### YOUR GOAL
In the entries that follow, the lines from the one with "grey.use_nodes = True" through the one with "SILL, RAIL, LINTEL = 0.1, 0.77, 1.37" are the ones to write out, exactly and with both ends included. Nothing else should appear.

___

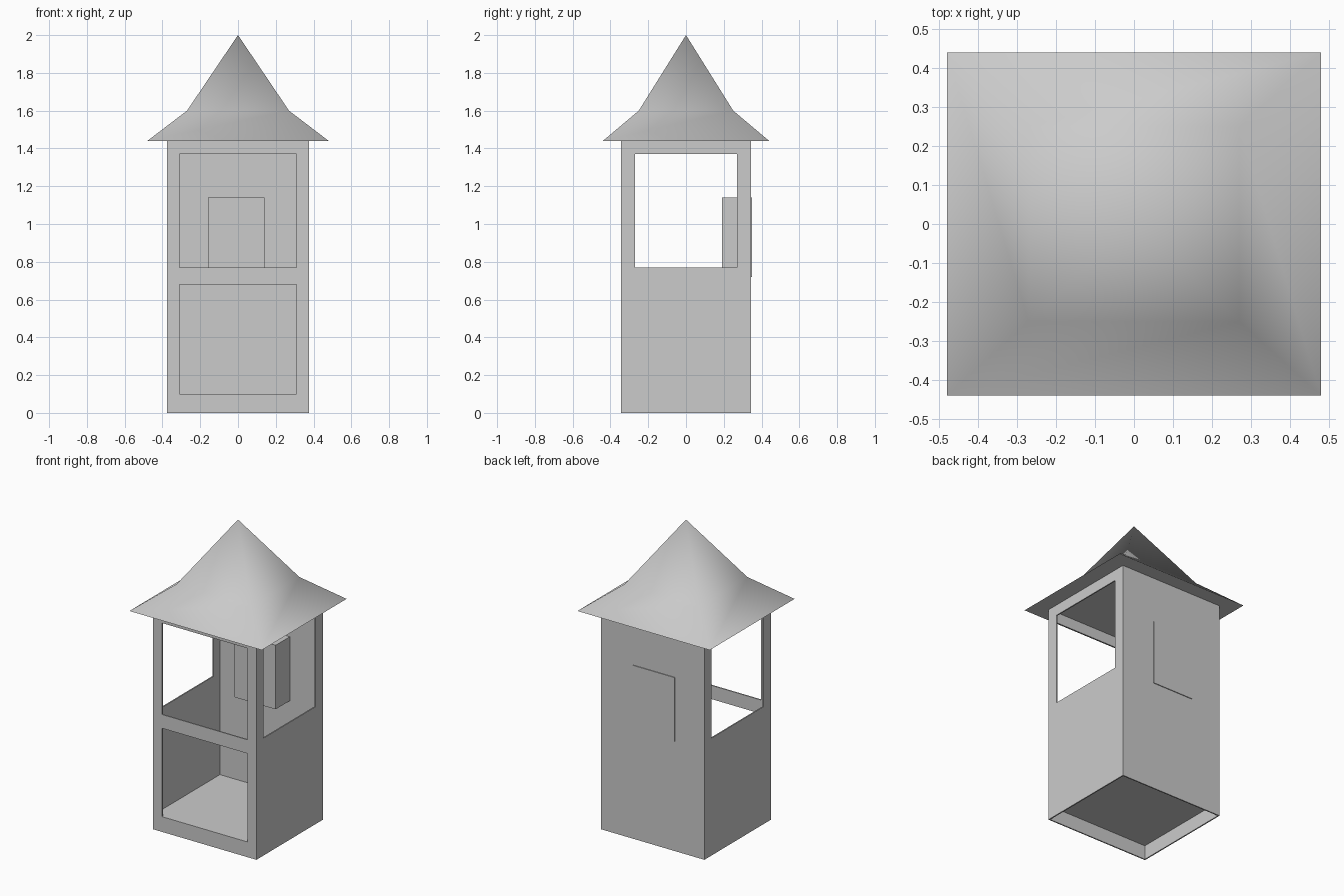
import bpy
import bmesh

cube = bpy.data.objects.get("Cube")
if cube:
    bpy.data.objects.remove(cube, do_unlink=True)

grey = bpy.data.materials.new("plain_grey")
grey.use_nodes = True
COLOUR = (0.6, 0.6, 0.6, 1)
grey.diffuse_color = COLOUR
grey.node_tree.nodes["Principled BSDF"].inputs["Base Color"].default_value = COLOUR

HX, HY, TOP = 0.375, 0.345, 1.44     # half width, half depth, wall height
IX, IY = 0.31, 0.27                  # half sizes of the openings
SILL, RAIL, LINTEL = 0.1, 0.77, 1.37
T = 0.008                            # sheet thickness


def finish(bm, name):
    bmesh.ops.recalc_face_normals(bm, faces=bm.faces)
    mesh = bpy.data.meshes.new(name)
    bm.to_mesh(mesh)
    bm.free()
    mesh.materials.append(grey)
    ob = bpy.data.objects.new(name, mesh)
    bpy.context.collection.objects.link(ob)
    return ob


def box(name, xs, ys, zs):
    bm = bmesh.new()
    bmesh.ops.create_cube(bm, size=1)
    for v in bm.verts:
        for i, (lo, hi) in enumerate((xs, ys, zs)):
            v.co[i] = hi if v.co[i] > 0 else lo
    return finish(bm, name)


def span(a, b):
    return (min(a, b), max(a, b))


# Front frame: a thin sheet with an open doorway and a counter bar
front = (-HY, -HY + T)
for name, low, high in (("front_sill", 0, SILL), ("front_counter_bar", 0.68, RAIL),
                        ("front_lintel", LINTEL, TOP)):
    box(name, (-IX, IX), front, (low, high))
for side, s in (("left", 1), ("right", -1)):
    box(side + "_front_post", span(s * IX, s * HX), front, (0, TOP))

# Back wall
box("back_wall", (-HX, HX), (HY - T, HY), (0, TOP))

# Side walls: solid below, open window above
for side, s in (("left", 1), ("right", -1)):
    xs = span(s * (HX - T), s * HX)
    box(side + "_lower_panel", xs, (-IY, IY), (0, RAIL))
    box(side + "_lintel", xs, (-IY, IY), (LINTEL, TOP))
    for end, e in (("front", -1), ("back", 1)):
        box(f"{side}_{end}_side_post", xs, span(e * IY, e * (HY - T)), (0, TOP))

# Raised floor and the box set through the back wall
box("floor", (-HX + T, HX - T), (-HY + T, HY - T), (SILL - T, SILL))
box("back_box", (-0.16, 0.14), (0.19, 0.35), (0.72, 1.14))

# Flared pyramid roof with a flat underside
bm = bmesh.new()
rings = []
for x, y, z in ((0.48, 0.44, TOP), (0.27, 0.25, 1.6)):
    rings.append([bm.verts.new((sx * x, sy * y, z))
                  for sx, sy in ((-1, -1), (1, -1), (1, 1), (-1, 1))])
apex = bm.verts.new((0, 0, 2))
eave, kink = rings
bm.faces.new(eave[::-1])
for i in range(4):
    j = (i + 1) % 4
    bm.faces.new((eave[i], eave[j], kink[j], kink[i]))
    bm.faces.new((kink[i], kink[j], apex))
bm.normal_update()
for f in bm.faces:
    f.smooth = f.normal.z > 0
for e in bm.edges:
    if all(v in eave for v in e.verts):
        e.smooth = False
finish(bm, "roof")
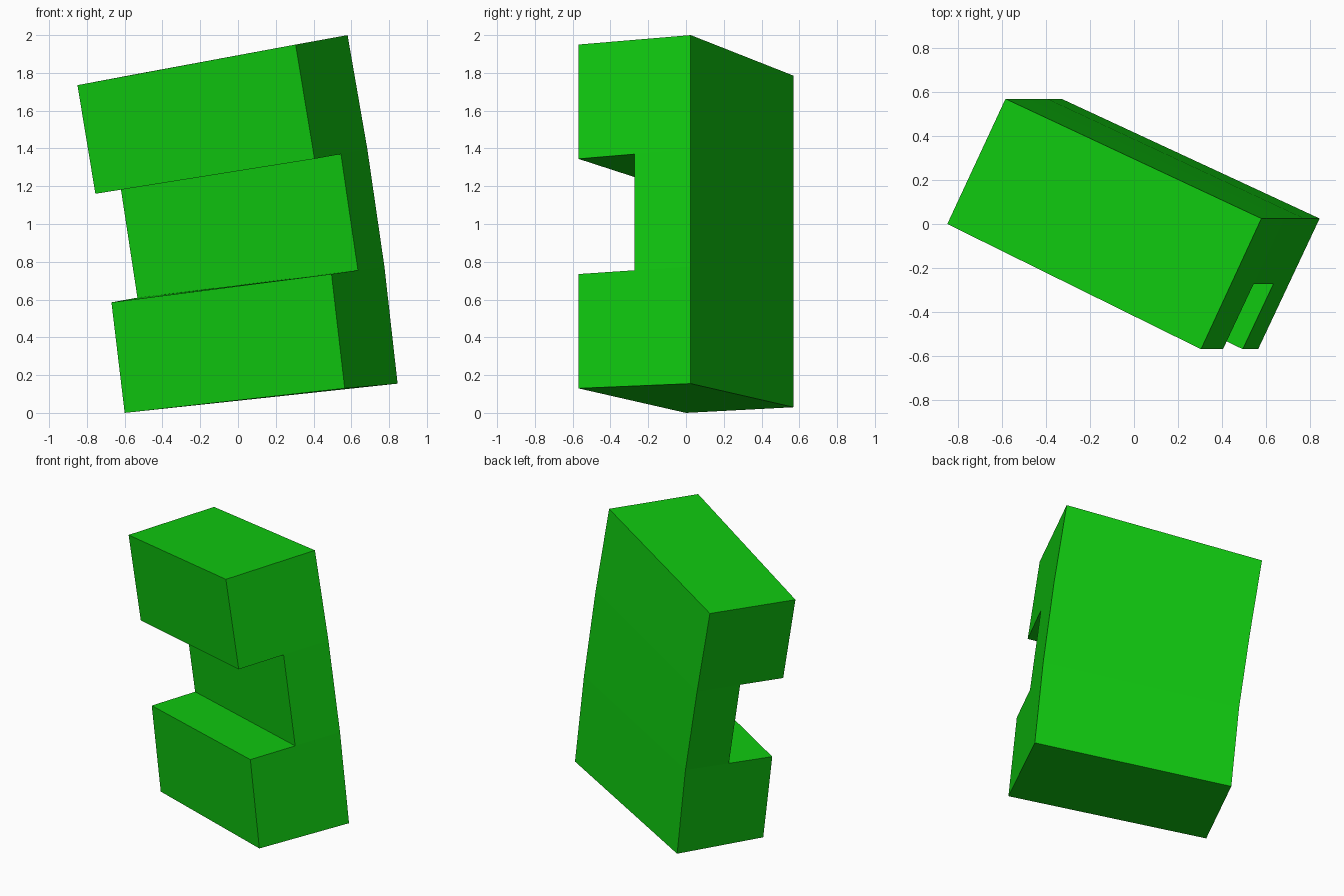
import bpy
import bmesh
from mathutils import Vector

cube = bpy.data.objects.get("Cube")
if cube:
    bpy.data.objects.remove(cube, do_unlink=True)

# Material
green = bpy.data.materials.new("bright_green")
green.use_nodes = True
color = (0.005, 0.58, 0.005, 1)
green.diffuse_color = color
green.node_tree.nodes["Principled BSDF"].inputs["Base Color"].default_value = color


def column(y, *points):
    """Bent upright corner edge at constant y, as (x, z) from bottom to top."""
    return [Vector((x, y, z)) for x, z in points]


# Four leaning corner edges of the block
front_right = column(-0.57, (0.565, 0.13), (0.495, 0.735), (0.405, 1.345), (0.305, 1.95))
front_left = column(0.0, (-0.6, 0.0), (-0.67, 0.585), (-0.755, 1.16), (-0.85, 1.735))
back_right = column(0.025, (0.845, 0.155), (0.775, 0.775), (0.685, 1.395), (0.58, 2.0))
back_left = column(0.57, (-0.33, 0.03), (-0.395, 0.635), (-0.485, 1.21), (-0.585, 1.785))

bm = bmesh.new()


def side(front, back):
    """C-shaped end: returns the front, notch and back vertices."""
    notch = [bm.verts.new(front[i].lerp(back[i], 0.5)) for i in (1, 2)]
    f = [bm.verts.new(p) for p in front]
    b = [bm.verts.new(p) for p in back]
    bm.faces.new((f[0], f[1], notch[0], b[1], b[0]))
    bm.faces.new((notch[0], notch[1], b[2], b[1]))
    bm.faces.new((f[2], f[3], b[3], b[2], notch[1]))
    return f + b[::-1], notch


right_rim, right_notch = side(front_right, back_right)
left_rim, left_notch = side(front_left, back_left)

# Join the two ends around the outline, dipping into the notch
right_loop = right_rim[:2] + right_notch + right_rim[2:]
left_loop = left_rim[:2] + left_notch + left_rim[2:]
for i in range(len(right_loop)):
    bm.faces.new((right_loop[i - 1], right_loop[i], left_loop[i], left_loop[i - 1]))

bmesh.ops.recalc_face_normals(bm, faces=bm.faces)
mesh = bpy.data.meshes.new("notched_block")
bm.to_mesh(mesh)
bm.free()
mesh.materials.append(green)
block = bpy.data.objects.new("notched_block", mesh)
bpy.context.collection.objects.link(block)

___

### FINISHED EXERCISE
grey.use_nodes = True
COLOUR = (0.6, 0.6, 0.6, 1)
grey.diffuse_color = COLOUR
grey.node_tree.nodes["Principled BSDF"].inputs["Base Color"].default_value = COLOUR

HX, HY, TOP = 0.375, 0.345, 1.44     # half width, half depth, wall height
IX, IY = 0.31, 0.27                  # half sizes of the openings
SILL, RAIL, LINTEL = 0.1, 0.77, 1.37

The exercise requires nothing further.